The future of food security will be a challenge our children need to solve. Image licenced via Pexels.


Over the last couple of decades, the jobs market has changed beyond all recognition. Not only have jobs at one company for life and dreams of the corner office mutated into hopping from tech start-up to start-up and digital nomadism, but the types of jobs have changed too. Our grandparents could not have dreamed of vacancies for social media managers and UX designers filling up the want ads and business going global. And so what will become of our children and their vocations? With the rise of Artificial Intelligence and the Internet of Things, it’s a safe bet to assume some of the jobs we recognise now will be all but obsolete when they are old enough to enter the workplace. One sector where significant challenges will need to be met is funnily enough one of the oldest – agriculture. Food security in a time of climate change and an expansive population will continue to be a growing problem- one that will require keen minds and innovative solutions to solve.


Learning to Smart Farm


Technology is being applied to the ancient art of agriculture to help solve some of these pressing problems, and one area that is especially important is applying some of the biggest tech advancements of recent time to the challenges of farming, with the aim of increasing both the nutritional quality and the volume of farming output. Over the last few years, ancient occupations such as agronomy (or ‘crop doctoring’) have changed beyond recognition thanks to the application of things such as GPS, soil testing, data management and advanced chemicals. Now, agriculturalist can precisely map out small variations of soil quality, water tables and other features within the sea field and take a strategy-led approach to farm the land. This also greatly increases the efficacy of pesticides and fertilising chemicals, which can be used more precisely and selectively to achieve better results.


Going Up, Growing Up


Similarly, a new concept called vertical farming has been revolutionising agricultural practice. To solve the problem of increasing urbanisation and the resulting pressures on arable land, farming has responded by rising up – literally. Instead of spreading out over hectares, vertical climate and light controlled cylinders are used for growing crops and vegetables. Using less water as well as less land mass the cylinders also create their own digitally-controlled microclimate, eliminating some of the traditional problems of extreme weather. The cylinders are also packed with a multitude of sensors and cameras to provide a constant stream of data which is used to optimise conditions and plant growth. A company called Plenty has pioneered this technology and has been backed by Amazon founder Jeff Bezos, who recently acquired upmarket supermarket chain Whole Foods. Other companies too, such as Sweden’s Plantagon are realising this concept of ‘agritecture’, weaving together technology, architecture and agriculture for a more joined-up approach to growing good which also limits the impact on the environment of preserving and transporting organic matter.

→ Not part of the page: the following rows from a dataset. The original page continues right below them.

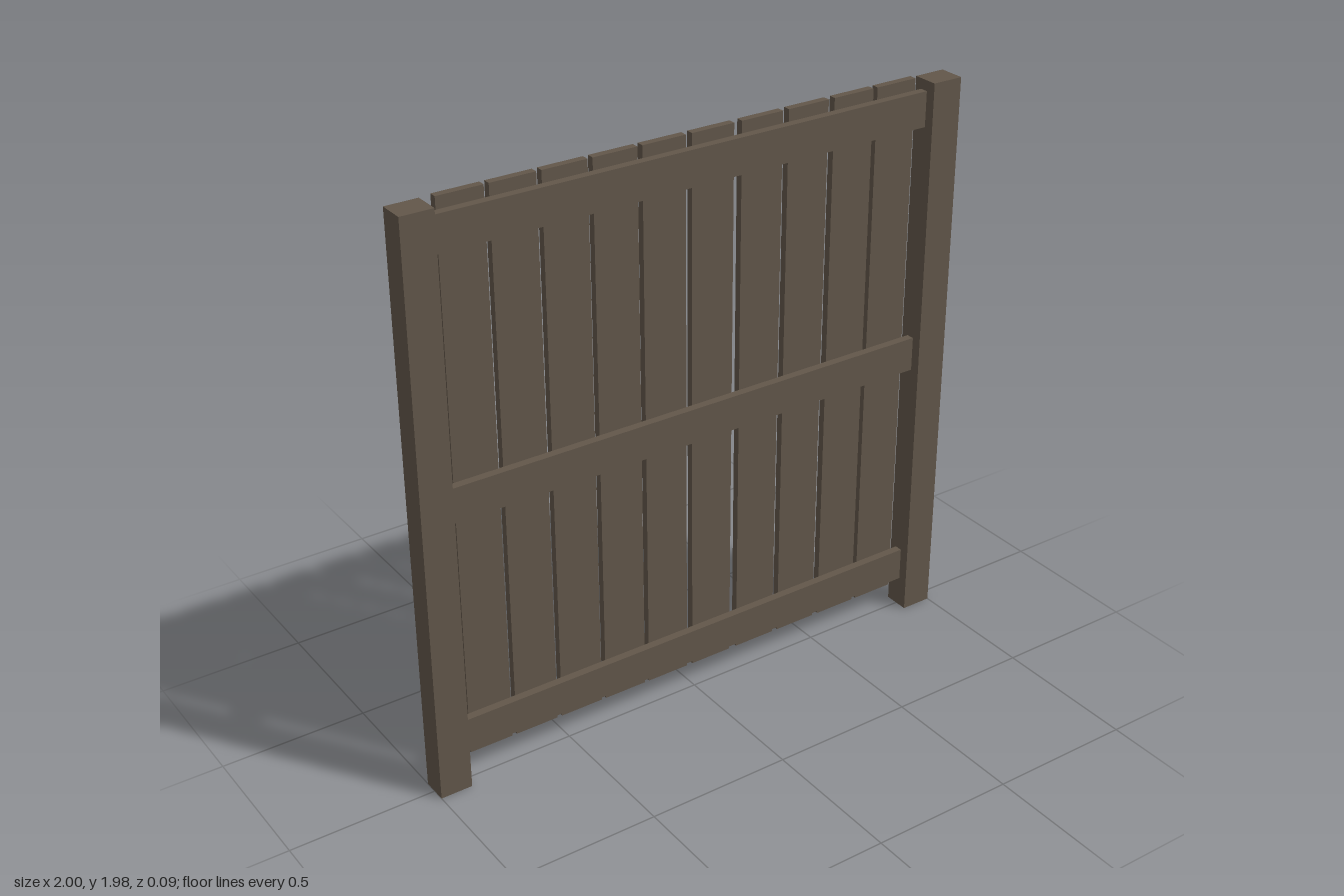
import * as THREE from 'three';

export function createModel() {
  const group = new THREE.Group();
  group.name = 'fencePanel';
  const wood = new THREE.MeshStandardMaterial({ color: 0x62574a });
  wood.name = 'weathered brown wood';

  // Box given by its lower and upper limits on each axis
  const board = (name, [x0, x1], [y0, y1], [z0, z1]) => {
    const mesh = new THREE.Mesh(new THREE.BoxGeometry(x1 - x0, y1 - y0, z1 - z0), wood);
    mesh.position.set((x0 + x1) / 2, (y0 + y1) / 2, (z0 + z1) / 2);
    mesh.name = name;
    group.add(mesh);
  };

  // End posts
  board('rightPost', [-1, -0.89], [0, 1.975], [-0.045, 0.045]);
  board('leftPost', [0.89, 1], [0, 1.975], [-0.045, 0.045]);

  // Horizontal rails between the posts
  const rails = { bottomRail: 0.17, middleRail: 1.01, topRail: 1.88 };
  for (const [name, y] of Object.entries(rails)) {
    board(name, [-0.89, 0.89], [y - 0.06, y + 0.06], [-0.018, 0.01]);
  }

  // Upright planks behind the rails, slightly unevenly spaced
  const centres = [-0.778, -0.608, -0.437, -0.266, -0.095, 0.081, 0.264, 0.44, 0.617, 0.787];
  centres.forEach((x, i) => {
    board(`plank${i + 1}`, [x - 0.077, x + 0.077], [0.078, 1.98], [-0.043, -0.018]);
  });

  return group;
}
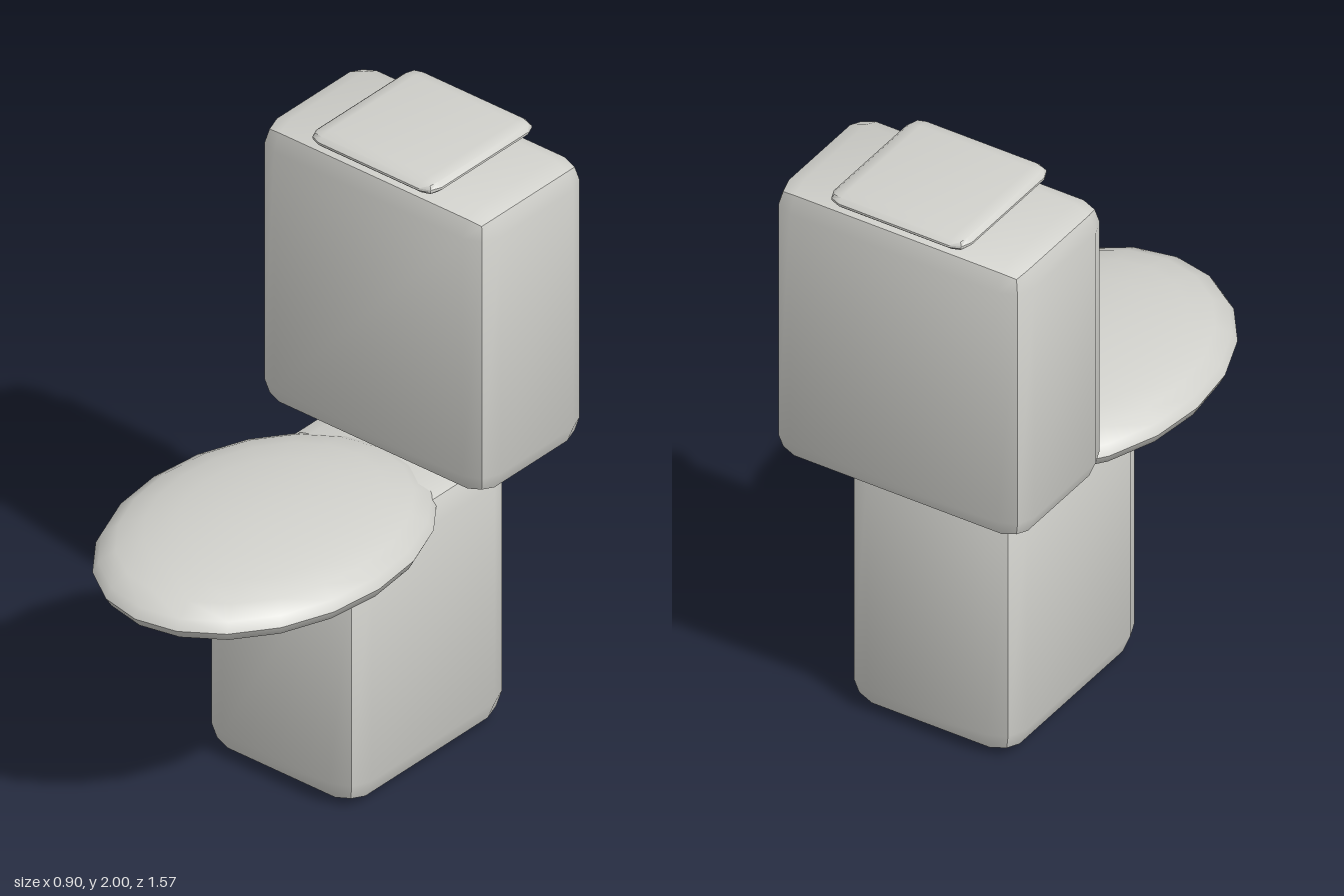
import * as THREE from 'three';
import { RoundedBoxGeometry } from 'three/addons/geometries/RoundedBoxGeometry.js';
import { toCreasedNormals } from 'three/addons/utils/BufferGeometryUtils.js';

const CREASE = 0.7;

export function createModel() {
  const model = new THREE.Group();
  model.name = 'toilet';
  const porcelain = new THREE.MeshStandardMaterial({ color: 0xd0d0cb });
  porcelain.name = 'porcelain';

  const add = (name, geometry, x, y, z) => {
    const mesh = new THREE.Mesh(toCreasedNormals(geometry, CREASE), porcelain);
    mesh.name = name;
    mesh.position.set(x, y, z);
    model.add(mesh);
  };

  // Bevelled block given by its size, bevel radius and a vertical squash
  const block = (w, h, d, radius, squash = 1) =>
    new RoundedBoxGeometry(w, h / squash, d, 1, radius).scale(1, squash, 1);

  // Pedestal and cistern
  add('pedestal', block(0.6, 0.95, 0.745, 0.09), 0, 0.475, -0.235);
  add('cistern', block(0.896, 1.0, 0.496, 0.08), 0, 1.455, -0.537);

  // Thin plate on top of the cistern
  add('cisternLid', block(0.49, 0.045, 0.496, 0.05, 0.375), 0, 1.9775, -0.537);

  // Flattened oval bowl
  add('bowl', new THREE.SphereGeometry(1, 20, 12).scale(0.448, 0.122, 0.597), 0, 0.902, 0.188);

  return model;
}
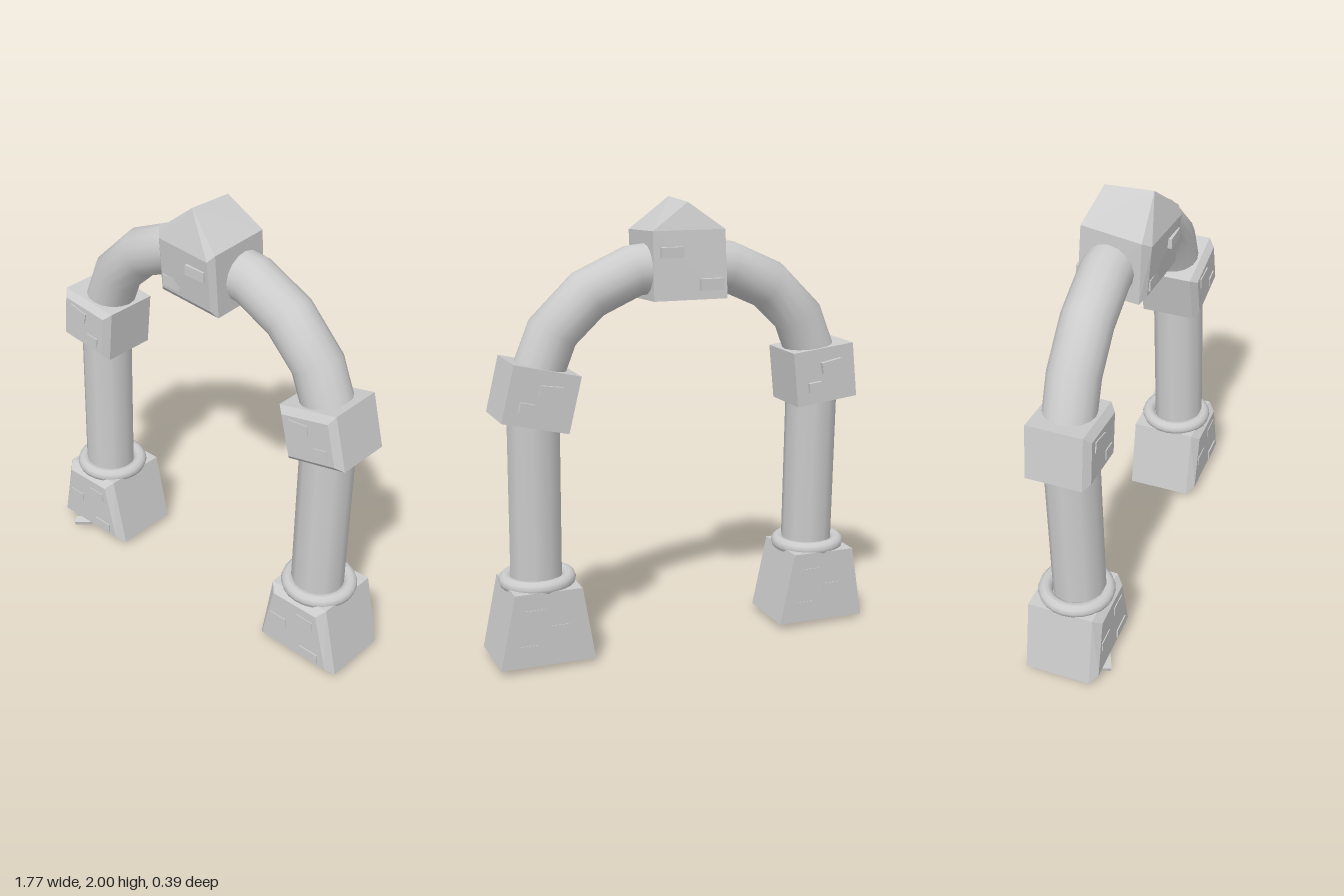
import * as THREE from 'three';
import { ConvexGeometry } from 'three/addons/geometries/ConvexGeometry.js';

const material = new THREE.MeshStandardMaterial({ color: 0xcccccc, side: THREE.DoubleSide });

function add(parent, name, geometry, x = 0, y = 0, z = 0) {
  const mesh = new THREE.Mesh(geometry, material);
  mesh.name = name;
  mesh.position.set(x, y, z);
  parent.add(mesh);
  return mesh;
}

// Carved block: symmetrical trapezoid with a flat back and a bevelled front
function blockGeometry(bottom, top, height, back, front, inset, depth) {
  const h = height / 2;
  const points = [];
  for (const sx of [-1, 1]) for (const [half, sy] of [[bottom, -1], [top, 1]]) {
    points.push(new THREE.Vector3(sx * half, sy * h, back));
    points.push(new THREE.Vector3(sx * half, sy * h, front - depth));
    points.push(new THREE.Vector3(sx * (half - inset), sy * (h - inset), front));
  }
  return new ConvexGeometry(points);
}

// Small raised slabs: [x, y, z, width, height, tilt]
function addSlabs(parent, slabs, thickness = 0.03) {
  for (const [x, y, z, w, h, tilt = 0] of slabs) {
    add(parent, 'stoneSlab', new THREE.BoxGeometry(w, h, thickness), x, y, z).rotation.z = tilt;
  }
}

function createSide(side) {
  const group = new THREE.Group();
  group.name = side > 0 ? 'leftPillar' : 'rightPillar';
  const x = side * 0.67;

  // Tapered foot with nearly flush slabs
  const foot = new THREE.Group();
  foot.name = 'foot';
  foot.position.set(x, 0.188, 0);
  foot.rotation.z = 0.02;
  add(foot, 'footBlock', blockGeometry(0.215, 0.152, 0.335, -0.168, 0.165, 0.032, 0.035));
  addSlabs(foot, [
    [0.06, 0.07, 0.154, 0.09, 0.045], [-0.09, 0, 0.154, 0.09, 0.045], [0.09, -0.1, 0.156, 0.1, 0.045],
    [0.06, 0.07, -0.156, 0.09, 0.045], [-0.05, -0.01, -0.156, 0.09, 0.045], [0.09, -0.09, -0.156, 0.09, 0.045],
  ]);
  group.add(foot);

  // Rounded collar
  const collar = add(group, 'collar', new THREE.TorusGeometry(0.139, 0.032, 10, 24), x, 0.366, -0.003);
  collar.rotation.set(Math.PI / 2, -0.02, 0);

  // Shaft, leaning slightly backward
  const shaft = add(group, 'shaft', new THREE.CylinderGeometry(0.118, 0.118, 0.9, 10), x, 0.78, 0);
  shaft.rotation.set(-0.025, Math.PI / 2, 0, 'XYZ');

  // Turned capital block
  const capital = new THREE.Group();
  capital.name = 'capital';
  capital.position.set(x, 1.196, 0);
  capital.rotation.z = side > 0 ? 0.24 : -0.105;
  add(capital, 'capitalBlock', blockGeometry(0.151, 0.151, 0.25, -0.143, 0.132, 0.028, 0.028));
  addSlabs(capital, [
    [-0.04, 0.05, 0.122, 0.1, 0.05, -0.12], [0.06, -0.05, 0.122, 0.065, 0.045],
    [-0.03, 0.04, -0.146, 0.1, 0.05, -0.08], [0.06, -0.045, -0.146, 0.065, 0.045],
  ]);
  group.add(capital);
  return group;
}

// Pointed keystone: skewed back, front rim, sloping gable and inset front panel
function createKeystone() {
  const group = new THREE.Group();
  group.name = 'keystone';
  const points = [
    [-0.16, 1.58, -0.178], [0.17, 1.58, -0.155], [-0.155, 1.875, -0.16], [0.17, 1.875, -0.14], [0, 1.99, -0.115],
    [-0.178, 1.565, 0.1], [0.168, 1.565, 0.122], [-0.18, 1.855, 0.112], [0.17, 1.86, 0.146], [0, 2, 0.1],
    [-0.148, 1.595, 0.125], [0.146, 1.595, 0.145], [-0.148, 1.832, 0.145], [0.146, 1.832, 0.17],
  ];
  add(group, 'keystoneBlock', new ConvexGeometry(points.map((p) => new THREE.Vector3(...p))));
  addSlabs(group, [
    [0.075, 1.755, 0.155, 0.105, 0.045], [-0.09, 1.64, 0.122, 0.1, 0.05],
    [0.09, 1.785, -0.158, 0.1, 0.045], [-0.085, 1.645, -0.178, 0.105, 0.05],
  ]);
  return group;
}

export function createModel() {
  const model = new THREE.Group();
  model.name = 'stoneArchway';
  model.add(createSide(-1), createSide(1));

  // Faceted round arch between the capitals
  const half = [[0.665, 1.25, -0.02], [0.57, 1.475, -0.023], [0.415, 1.615, -0.028], [0.22, 1.7, -0.033]];
  const path = [
    ...half.map(([x, y, z]) => new THREE.Vector3(-x, y, z)),
    new THREE.Vector3(0, 1.72, -0.035),
    ...half.slice().reverse().map(([x, y, z]) => new THREE.Vector3(x, y, z)),
  ];
  add(model, 'arch', new THREE.TubeGeometry(new THREE.CatmullRomCurve3(path), 8, 0.112, 16));

  model.add(createKeystone());

  // Loose chip at the foot of one pillar
  const chip = add(model, 'looseChip', new THREE.BoxGeometry(0.09, 0.02, 0.04), -0.735, 0.022, 0.155);
  chip.rotation.set(0.3, 0.5, 0.1);
  return model;
}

This vital work will literally ensure our children’s future as well as providing a host of jobs in this emerging sectors. So tell your children to get growing – their economic and physical future needs it.



Leave a Reply